:: WORK INSTRUCTION ::
Write out the line that contains "lid.select_set(True)" and every line after it through the end of the entries, exactly as given and with no other lines.

╭─ RECORD EXCERPTS

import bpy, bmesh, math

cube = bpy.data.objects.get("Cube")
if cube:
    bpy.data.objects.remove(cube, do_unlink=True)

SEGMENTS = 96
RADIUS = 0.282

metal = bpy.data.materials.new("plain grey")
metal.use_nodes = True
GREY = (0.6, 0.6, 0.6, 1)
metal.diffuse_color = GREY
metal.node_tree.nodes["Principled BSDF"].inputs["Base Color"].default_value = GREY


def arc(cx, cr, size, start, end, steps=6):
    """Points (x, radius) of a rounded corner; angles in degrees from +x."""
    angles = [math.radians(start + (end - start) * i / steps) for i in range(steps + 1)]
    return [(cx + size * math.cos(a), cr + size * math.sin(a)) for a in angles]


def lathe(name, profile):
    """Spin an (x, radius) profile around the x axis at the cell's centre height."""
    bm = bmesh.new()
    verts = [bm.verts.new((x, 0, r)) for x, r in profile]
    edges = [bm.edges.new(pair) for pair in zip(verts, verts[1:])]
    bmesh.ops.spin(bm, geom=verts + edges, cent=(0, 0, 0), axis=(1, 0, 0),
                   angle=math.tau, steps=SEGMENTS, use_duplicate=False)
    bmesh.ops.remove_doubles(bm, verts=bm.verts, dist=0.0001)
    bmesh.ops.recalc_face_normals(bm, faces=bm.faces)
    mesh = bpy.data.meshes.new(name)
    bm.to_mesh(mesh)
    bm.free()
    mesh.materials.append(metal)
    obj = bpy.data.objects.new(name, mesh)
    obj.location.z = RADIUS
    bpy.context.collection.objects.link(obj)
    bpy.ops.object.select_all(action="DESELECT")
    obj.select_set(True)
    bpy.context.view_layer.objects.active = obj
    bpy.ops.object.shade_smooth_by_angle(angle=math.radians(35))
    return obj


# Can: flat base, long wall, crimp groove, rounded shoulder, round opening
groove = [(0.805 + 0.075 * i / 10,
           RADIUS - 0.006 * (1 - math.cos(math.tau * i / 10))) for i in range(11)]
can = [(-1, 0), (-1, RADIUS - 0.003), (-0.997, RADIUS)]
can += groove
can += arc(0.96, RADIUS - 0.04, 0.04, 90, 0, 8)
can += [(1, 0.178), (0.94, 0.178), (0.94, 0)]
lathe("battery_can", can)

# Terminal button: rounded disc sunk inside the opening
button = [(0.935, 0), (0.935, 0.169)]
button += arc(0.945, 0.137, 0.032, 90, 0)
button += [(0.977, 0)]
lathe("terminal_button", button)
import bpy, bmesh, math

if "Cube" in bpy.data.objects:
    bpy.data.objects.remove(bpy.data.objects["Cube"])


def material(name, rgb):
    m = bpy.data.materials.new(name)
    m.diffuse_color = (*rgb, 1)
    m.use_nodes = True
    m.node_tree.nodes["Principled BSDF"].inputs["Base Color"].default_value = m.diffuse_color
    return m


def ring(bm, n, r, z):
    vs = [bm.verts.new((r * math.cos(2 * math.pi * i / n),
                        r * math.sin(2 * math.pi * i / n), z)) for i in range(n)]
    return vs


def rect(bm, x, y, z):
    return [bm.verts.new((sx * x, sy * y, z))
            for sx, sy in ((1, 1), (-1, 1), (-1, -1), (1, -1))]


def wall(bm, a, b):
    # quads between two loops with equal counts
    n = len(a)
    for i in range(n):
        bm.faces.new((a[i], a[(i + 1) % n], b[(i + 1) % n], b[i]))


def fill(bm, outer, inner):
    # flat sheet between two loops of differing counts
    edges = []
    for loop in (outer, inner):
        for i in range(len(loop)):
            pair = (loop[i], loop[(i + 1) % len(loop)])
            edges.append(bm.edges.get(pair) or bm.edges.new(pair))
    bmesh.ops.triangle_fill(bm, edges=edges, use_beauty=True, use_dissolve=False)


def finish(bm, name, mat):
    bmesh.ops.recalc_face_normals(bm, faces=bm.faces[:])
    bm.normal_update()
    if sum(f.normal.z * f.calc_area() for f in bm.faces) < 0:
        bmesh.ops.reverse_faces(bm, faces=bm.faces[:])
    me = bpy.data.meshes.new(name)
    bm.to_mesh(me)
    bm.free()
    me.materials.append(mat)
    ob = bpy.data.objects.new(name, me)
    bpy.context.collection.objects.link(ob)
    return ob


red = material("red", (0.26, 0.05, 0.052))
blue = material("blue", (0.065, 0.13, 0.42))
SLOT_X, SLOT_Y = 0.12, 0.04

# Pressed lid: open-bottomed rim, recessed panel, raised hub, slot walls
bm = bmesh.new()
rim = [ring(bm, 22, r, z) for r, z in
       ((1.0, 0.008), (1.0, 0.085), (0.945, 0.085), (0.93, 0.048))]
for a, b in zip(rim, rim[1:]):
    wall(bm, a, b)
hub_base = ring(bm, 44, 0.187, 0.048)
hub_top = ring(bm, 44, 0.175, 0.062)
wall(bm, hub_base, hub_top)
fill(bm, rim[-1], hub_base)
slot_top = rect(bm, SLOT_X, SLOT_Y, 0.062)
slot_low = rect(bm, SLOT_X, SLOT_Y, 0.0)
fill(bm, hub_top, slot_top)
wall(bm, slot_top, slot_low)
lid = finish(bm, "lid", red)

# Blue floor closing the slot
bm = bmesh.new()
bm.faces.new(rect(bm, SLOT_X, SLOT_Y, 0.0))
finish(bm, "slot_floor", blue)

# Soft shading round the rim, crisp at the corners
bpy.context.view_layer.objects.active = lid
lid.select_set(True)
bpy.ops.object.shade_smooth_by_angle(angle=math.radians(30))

╰─

:: THE ANSWER ::
lid.select_set(True)
bpy.ops.object.shade_smooth_by_angle(angle=math.radians(30))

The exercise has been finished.